[DIRECTIONS FOR THIS TASK]
A single number is wanted: how many lines of the data below include the string "return"?

BEGIN

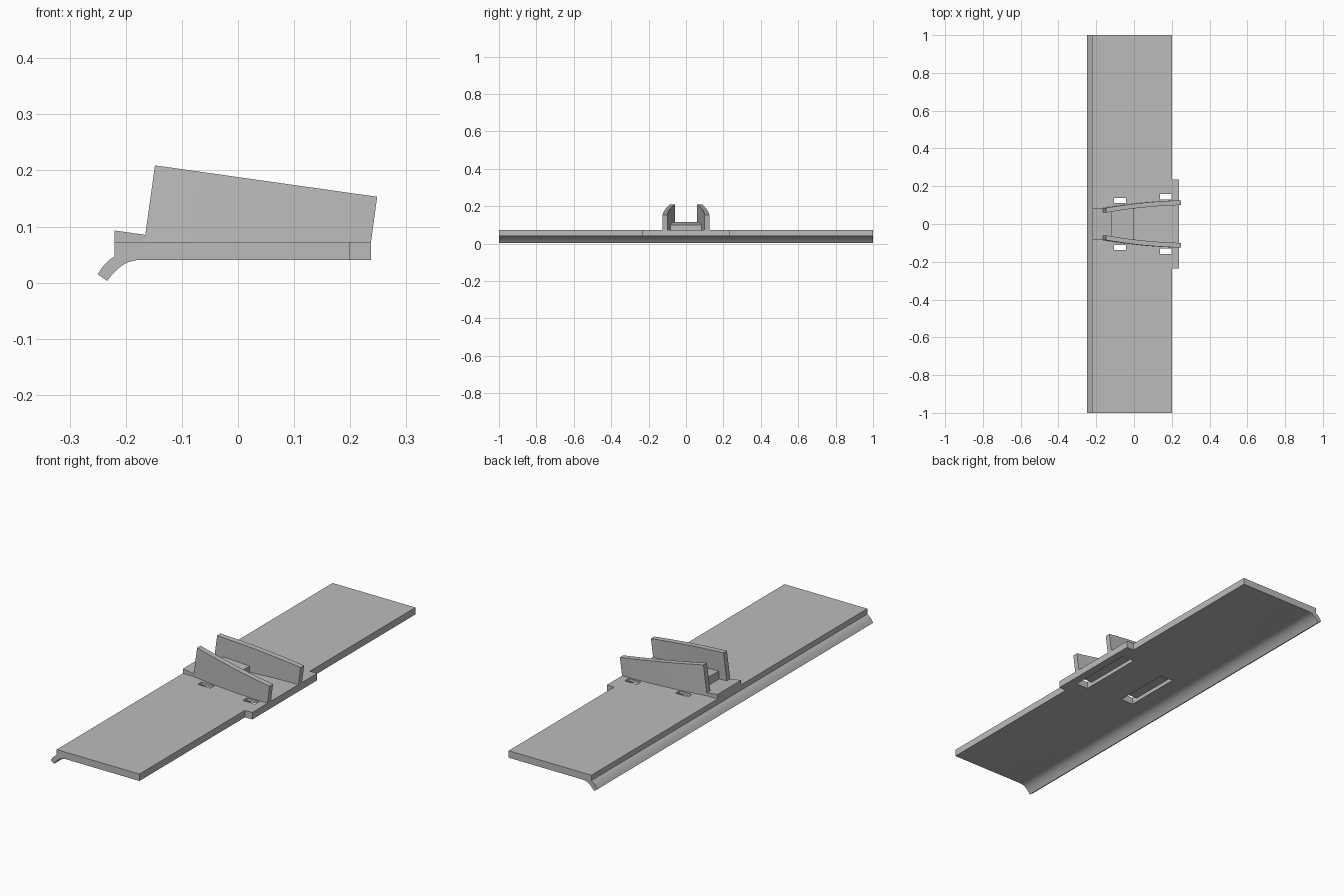
import bpy
import bmesh

cube = bpy.data.objects.get("Cube")
if cube:
    bpy.data.objects.remove(cube, do_unlink=True)

GREY = (0.5, 0.5, 0.5, 1.0)
grey = bpy.data.materials.new("plain_grey")
grey.use_nodes = True
grey.diffuse_color = GREY
grey.node_tree.nodes["Principled BSDF"].inputs["Base Color"].default_value = GREY


def finish(name, bm):
    bmesh.ops.recalc_face_normals(bm, faces=bm.faces)
    mesh = bpy.data.meshes.new(name)
    bm.to_mesh(mesh)
    bm.free()
    mesh.materials.append(grey)
    obj = bpy.data.objects.new(name, mesh)
    bpy.context.collection.objects.link(obj)
    return obj


def extrude_y(name, profile, y0, y1):
    """Extrude a closed x-z profile between two y positions."""
    bm = bmesh.new()
    face = bm.faces.new([bm.verts.new((x, y0, z)) for x, z in profile])
    made = bmesh.ops.extrude_face_region(bm, geom=[face])["geom"]
    verts = [v for v in made if isinstance(v, bmesh.types.BMVert)]
    bmesh.ops.translate(bm, verts=verts, vec=(0, y1 - y0, 0))
    return finish(name, bm)


def box(name, x0, x1, y0, y1, z0, z1):
    return extrude_y(name, [(x0, z0), (x1, z0), (x1, z1), (x0, z1)], y0, y1)


def activate(obj):
    bpy.ops.object.select_all(action="DESELECT")
    obj.select_set(True)
    bpy.context.view_layer.objects.active = obj


def smooth(obj):
    activate(obj)
    bpy.ops.object.shade_smooth_by_angle(angle=0.6)


def cut(obj, cutter):
    cutter.hide_render = True
    mod = obj.modifiers.new("cut", "BOOLEAN")
    mod.operation = "DIFFERENCE"
    mod.solver = "EXACT"
    mod.object = cutter
    activate(obj)
    bpy.ops.object.modifier_apply(modifier=mod.name)
    bpy.data.objects.remove(cutter, do_unlink=True)


BOTTOM, TOP = 0.04, 0.072

# Long plate with the curled lip along one edge
plate = extrude_y("plate", [
    (0.2, BOTTOM), (0.2, TOP), (-0.22, TOP), (-0.22, 0.047),
    (-0.229, 0.041), (-0.24, 0.03), (-0.25, 0.015), (-0.233, 0.003),
    (-0.225, 0.014), (-0.215, 0.024), (-0.206, 0.031), (-0.197, 0.036),
    (-0.181, BOTTOM)], -1, 1)

# Strap channels under the plate, open to the top at both ends
for x0, x1, inner, outer in ((-0.107, -0.043, 0.11, 0.138),
                             (0.137, 0.199, 0.13, 0.16)):
    cut(plate, box("channel_cutter", x0, x1, -outer, outer, 0.0, 0.058))
    for y0, y1 in ((-outer, -inner), (inner, outer)):
        cut(plate, box("hole_cutter", x0, x1, y0, y1, 0.0, 0.1))
smooth(plate)

# Tab on the straight edge
box("edge_tab", 0.2, 0.237, -0.235, 0.235, BOTTOM, TOP)

# Sloping sill and cross block between the fins
extrude_y("sloped_sill", [(-0.22, TOP), (-0.075, TOP), (-0.22, 0.093)],
          -0.085, 0.085)
extrude_y("cross_block", [(-0.12, TOP), (0.0, TOP), (0.0, 0.1), (-0.12, 0.116)],
          -0.085, 0.085)


def fin(name, side):
    """Upright wall, gently bowed in plan, with tilted ends and top."""
    bm = bmesh.new()
    steps = 10
    rings = []
    for i in range(steps + 1):
        t = i / steps
        y = 0.06 + 0.04 * t + 0.03 * t * (1 - t)
        low = -0.167 + 0.404 * t
        high = -0.148 + 0.396 * t
        top = 0.209 - 0.056 * t
        ring = [(low, y, TOP), (low, y + 0.025, TOP),
                (high, y + 0.025, top), (high, y, top)]
        rings.append([bm.verts.new((px, side * py, pz)) for px, py, pz in ring])
    for a, b in zip(rings, rings[1:]):
        for k in range(4):
            n = (k + 1) % 4
            bm.faces.new((a[k], a[n], b[n], b[k]))
    bm.faces.new(rings[0])
    bm.faces.new(rings[-1])
    smooth(finish(name, bm))


fin("front_fin", -1)
fin("back_fin", 1)
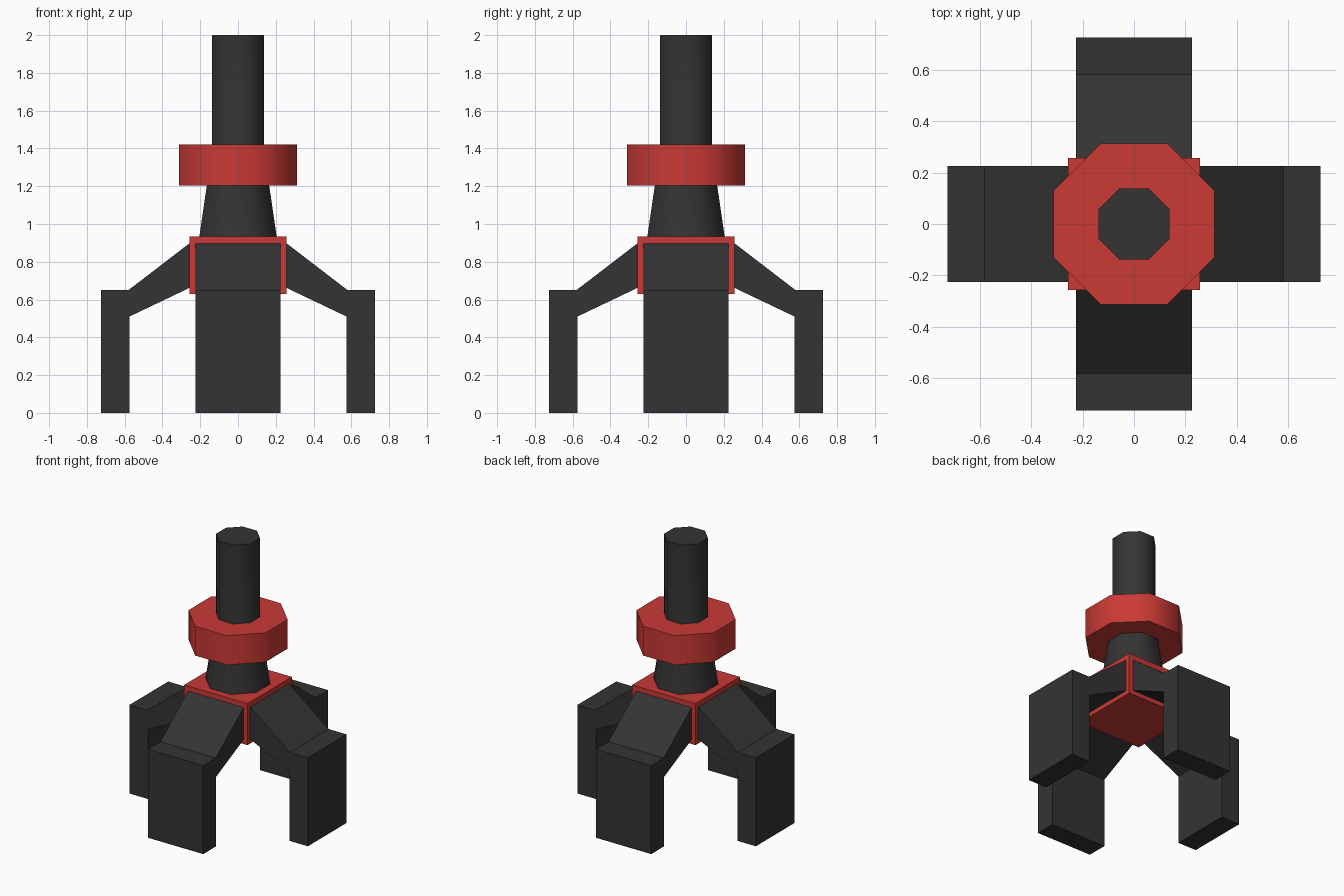
import bpy, bmesh
from math import pi, cos, radians
from mathutils import Matrix

if "Cube" in bpy.data.objects:
    bpy.data.objects.remove(bpy.data.objects["Cube"])


def material(name, rgb):
    m = bpy.data.materials.new(name)
    m.diffuse_color = (*rgb, 1)
    m.use_nodes = True
    m.node_tree.nodes["Principled BSDF"].inputs["Base Color"].default_value = m.diffuse_color
    return m


RED = material("red", (0.59, 0.042, 0.036))
DARK = material("charcoal", (0.034, 0.034, 0.034))


def finish(name, bm, mat, smooth=False):
    bmesh.ops.recalc_face_normals(bm, faces=bm.faces)
    me = bpy.data.meshes.new(name)
    bm.to_mesh(me)
    bm.free()
    me.materials.append(mat)
    ob = bpy.data.objects.new(name, me)
    bpy.context.collection.objects.link(ob)
    if smooth:
        bpy.ops.object.select_all(action="DESELECT")
        ob.select_set(True)
        bpy.context.view_layer.objects.active = ob
        bpy.ops.object.shade_smooth_by_angle(angle=radians(60))
    return ob


def octagon_stack(name, rings, mat):
    """Capped octagonal column from (half width across flats, z) rings."""
    bm = bmesh.new()
    loops = []
    for half, z in rings:
        r = half / cos(pi / 8)
        loops.append([bm.verts.new(Matrix.Rotation(pi / 8 + i * pi / 4, 3, "Z") @ Matrix.Identity(3).col[0] * r)
                      for i in range(8)])
        for v in loops[-1]:
            v.co.z = z
    for a, b in zip(loops, loops[1:]):
        for i in range(8):
            j = (i + 1) % 8
            bm.faces.new((a[i], a[j], b[j], b[i]))
    bm.faces.new(loops[0])
    bm.faces.new(loops[-1])
    return finish(name, bm, mat, smooth=True)


# Central hub block
bm = bmesh.new()
bmesh.ops.create_cube(bm, size=1)
bmesh.ops.scale(bm, vec=(0.514, 0.514, 0.305), verts=bm.verts)
bmesh.ops.translate(bm, vec=(0, 0, 0.7825), verts=bm.verts)
finish("hub", bm, RED)

# Tapered neck running into the shaft, and the collar around it
octagon_stack("shaft", [(0.205, 0.93), (0.138, 1.39), (0.138, 2.0)], DARK)
octagon_stack("collar", [(0.312, 1.205), (0.312, 1.42)], RED)

# Four bent legs, extruded from one side profile
PROFILE = [(0.25, 0.903), (0.58, 0.65), (0.725, 0.65), (0.725, 0),
           (0.575, 0), (0.575, 0.51), (0.25, 0.665)]
for k, side in enumerate(("right", "back", "left", "front")):
    bm = bmesh.new()
    face = bm.faces.new([bm.verts.new((x, -0.225, z)) for x, z in PROFILE])
    out = bmesh.ops.extrude_face_region(bm, geom=[face], use_keep_orig=True)
    moved = [g for g in out["geom"] if isinstance(g, bmesh.types.BMVert)]
    bmesh.ops.translate(bm, vec=(0, 0.45, 0), verts=moved)
    bmesh.ops.rotate(bm, matrix=Matrix.Rotation(k * pi / 2, 3, "Z"), verts=bm.verts)
    finish(side + "_leg", bm, DARK)
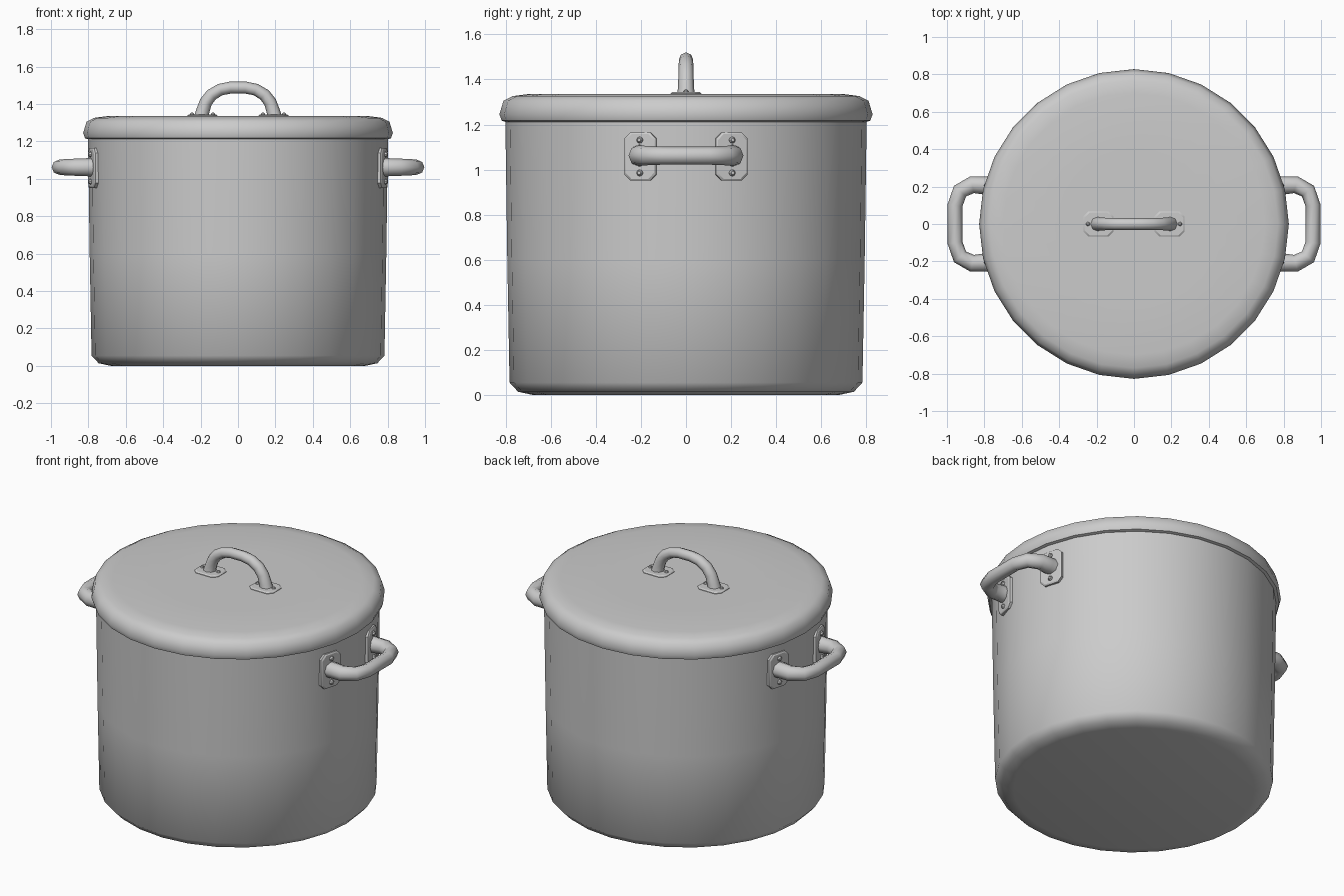
import bpy, bmesh, math
from mathutils import Vector, Matrix

if "Cube" in bpy.data.objects:
    bpy.data.objects.remove(bpy.data.objects["Cube"])

SIDES = 28


def finish(name, bm, angle=50):
    bmesh.ops.recalc_face_normals(bm, faces=bm.faces)
    me = bpy.data.meshes.new(name)
    bm.to_mesh(me)
    bm.free()
    ob = bpy.data.objects.new(name, me)
    bpy.context.collection.objects.link(ob)
    bpy.ops.object.select_all(action='DESELECT')
    ob.select_set(True)
    bpy.context.view_layer.objects.active = ob
    bpy.ops.object.shade_smooth_by_angle(angle=math.radians(angle))
    return ob


def bridge(bm, rings):
    for a, b in zip(rings, rings[1:]):
        n = len(a)
        for i in range(n):
            j = (i + 1) % n
            bm.faces.new((a[i], a[j], b[j], b[i]))
    bm.faces.new(rings[0])
    bm.faces.new(rings[-1])


def lathe(name, profile):
    bm = bmesh.new()
    step = 2 * math.pi / SIDES
    bridge(bm, [[bm.verts.new((r * math.cos(i * step), r * math.sin(i * step), z))
                 for i in range(SIDES)] for r, z in profile])
    return finish(name, bm)


def tube(name, points, radii, normal, sides=8):
    """Sweep a round section along a planar path; normal is the plane's normal."""
    pts = [Vector(p) for p in points]
    bm = bmesh.new()
    rings = []
    for k, p in enumerate(pts):
        d0 = (p - pts[max(k - 1, 0)]).normalized()
        d1 = (pts[min(k + 1, len(pts) - 1)] - p).normalized()
        side = normal.cross((d0 + d1).normalized())
        rings.append([bm.verts.new(p + radii[k] * (side * math.cos(t) + normal * math.sin(t)))
                      for t in (2 * math.pi * i / sides for i in range(sides))])
    bridge(bm, rings)
    return finish(name, bm, 60)


def plate(name, frame, w, h, thick, rivets, rivet_r):
    """Chamfered mounting plate in the local xy plane, with domed rivets."""
    bm = bmesh.new()
    rings = []
    for inset, z in ((0, -thick), (0, -0.006), (0.007, 0)):
        x, y, c = w - inset, h - inset, 0.027
        outline = ((x, y - c), (x - c, y), (c - x, y), (-x, y - c),
                   (-x, c - y), (c - x, -y), (x - c, -y), (x, c - y))
        rings.append([bm.verts.new((px, py, z)) for px, py in outline])
    bridge(bm, rings)
    for x, y in rivets:
        bmesh.ops.create_uvsphere(bm, u_segments=8, v_segments=6, radius=rivet_r,
                                  matrix=Matrix.Translation((x, y, 0)))
    bm.transform(frame)
    return finish(name, bm, 30)


# Pot body with tapered wall and hollow interior
lathe("pot_body", [(0.68, 0), (0.745, 0.014), (0.783, 0.055), (0.793, 0.6), (0.802, 1.24),
                   (0.775, 1.24), (0.76, 0.06), (0.70, 0.03)])

# Lid with rounded rim
lathe("lid", [(0.79, 1.208), (0.818, 1.217), (0.828, 1.245), (0.81, 1.305),
              (0.77, 1.326), (0.70, 1.335), (0.40, 1.335)])

# Side handles, each on two riveted plates
half = [(0.765, 0.205, 0.05), (0.81, 0.207, 0.048), (0.865, 0.21, 0.046),
        (0.93, 0.176, 0.043), (0.957, 0.10, 0.04)]
path = half + [(x, -y, r) for x, y, r in reversed(half)]
up = Vector((0, 0, 1))
for label, s in (("right", 1), ("left", -1)):
    tube(label + "_handle", [(s * x, y, 1.062) for x, y, r in path],
         [r for x, y, r in path], up)
    for end, e in (("back", 1), ("front", -1)):
        a = e * math.asin(0.205 / 0.813)
        n = Vector((s * math.cos(a), math.sin(a), 0))
        t = up.cross(n)
        frame = Matrix((t, up, n)).transposed().to_4x4()
        frame.translation = n * 0.813 + up * 1.058
        plate(f"{label}_handle_plate_{end}", frame, 0.072, 0.107, 0.04,
              [(0, 0.073), (0, -0.073)], 0.015)

# Lid handle arch on two riveted plates
arc = [(0.195, 1.33, 0.04), (0.189, 1.36, 0.036), (0.172, 1.41, 0.034),
       (0.142, 1.449, 0.033), (0.095, 1.477, 0.032), (0.04, 1.488, 0.032)]
arc = arc + [(-x, z, r) for x, z, r in reversed(arc)]
tube("lid_handle", [(x, 0, z) for x, z, r in arc], [r for x, z, r in arc], Vector((0, 1, 0)))
for label, s in (("right", 1), ("left", -1)):
    plate("lid_handle_plate_" + label, Matrix.Translation((s * 0.19, 0, 1.344)),
          0.081, 0.068, 0.015, [(0.056, 0), (-0.056, 0)], 0.011)
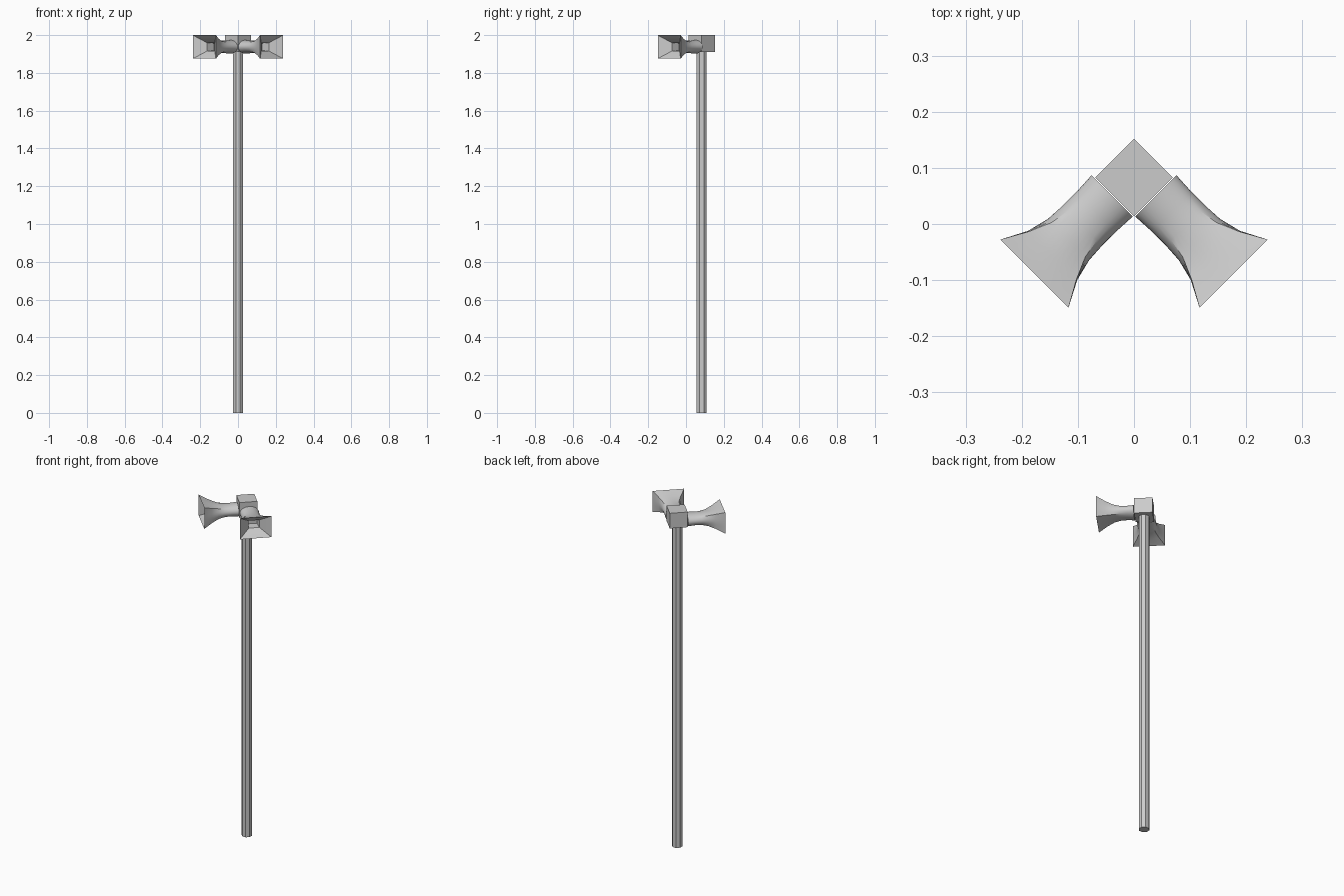
import bpy, bmesh
from math import sin, cos, pi, radians, sqrt
from mathutils import Vector

if "Cube" in bpy.data.objects:
    bpy.data.objects.remove(bpy.data.objects["Cube"])

# Pole
bpy.ops.mesh.primitive_cylinder_add(vertices=8, radius=0.029, depth=1.91,
                                    location=(0, 0.083, 0.955), rotation=(0, 0, radians(22.5)))
bpy.context.object.name = "pole"

# Mounting box turned 45 degrees
bpy.ops.mesh.primitive_cube_add(size=1, location=(0, 0.083, 1.955), rotation=(0, 0, radians(45)))
box = bpy.context.object
box.name = "mount_box"
box.scale = (0.098, 0.098, 0.09)

N = 32


def section(a, b, square):
    """Cross-section blended from ellipse (0) to rectangle (1)."""
    pts = []
    for i in range(N):
        t = 2 * pi * i / N + pi / 4
        c, s = cos(t), sin(t)
        k = 1 + square * (1 / max(abs(c), abs(s)) - 1)
        pts.append((a * c * k, b * s * k))
    return pts


# Along axis, half width, half height, squareness: outside, then mouth recess and throat
RINGS = [(0, 0.052, 0.036, 0), (0.04, 0.050, 0.033, 0), (0.075, 0.050, 0.033, 0.1),
         (0.11, 0.052, 0.037, 0.4), (0.15, 0.062, 0.045, 0.9), (0.196, 0.086, 0.0625, 1),
         (0.194, 0.083, 0.060, 1), (0.148, 0.029, 0.022, 1), (0.10, 0.024, 0.019, 1)]


def horn(name, side):
    base = Vector((side * 0.039, 0.050, 1.9375))
    axis = Vector((side, -1, 0)) / sqrt(2)
    across = Vector((side, 1, 0)) / sqrt(2)
    bm = bmesh.new()
    rings = [[bm.verts.new(base + axis * d + across * u + Vector((0, 0, w)))
              for u, w in section(a, b, q)] for d, a, b, q in RINGS]
    for r0, r1 in zip(rings, rings[1:]):
        for i in range(N):
            j = (i + 1) % N
            bm.faces.new((r0[i], r0[j], r1[j], r1[i]))
    bm.faces.new(rings[0])
    bm.faces.new(rings[-1])
    bmesh.ops.recalc_face_normals(bm, faces=bm.faces)
    mesh = bpy.data.meshes.new(name)
    bm.to_mesh(mesh)
    bm.free()
    ob = bpy.data.objects.new(name, mesh)
    bpy.context.collection.objects.link(ob)
    bpy.ops.object.select_all(action='DESELECT')
    ob.select_set(True)
    bpy.context.view_layer.objects.active = ob
    bpy.ops.object.shade_smooth_by_angle(angle=radians(35))


# Pair of flared horns
horn("horn_right", 1)
horn("horn_left", -1)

END

[RESPONSE FOR THIS EXERCISE]
11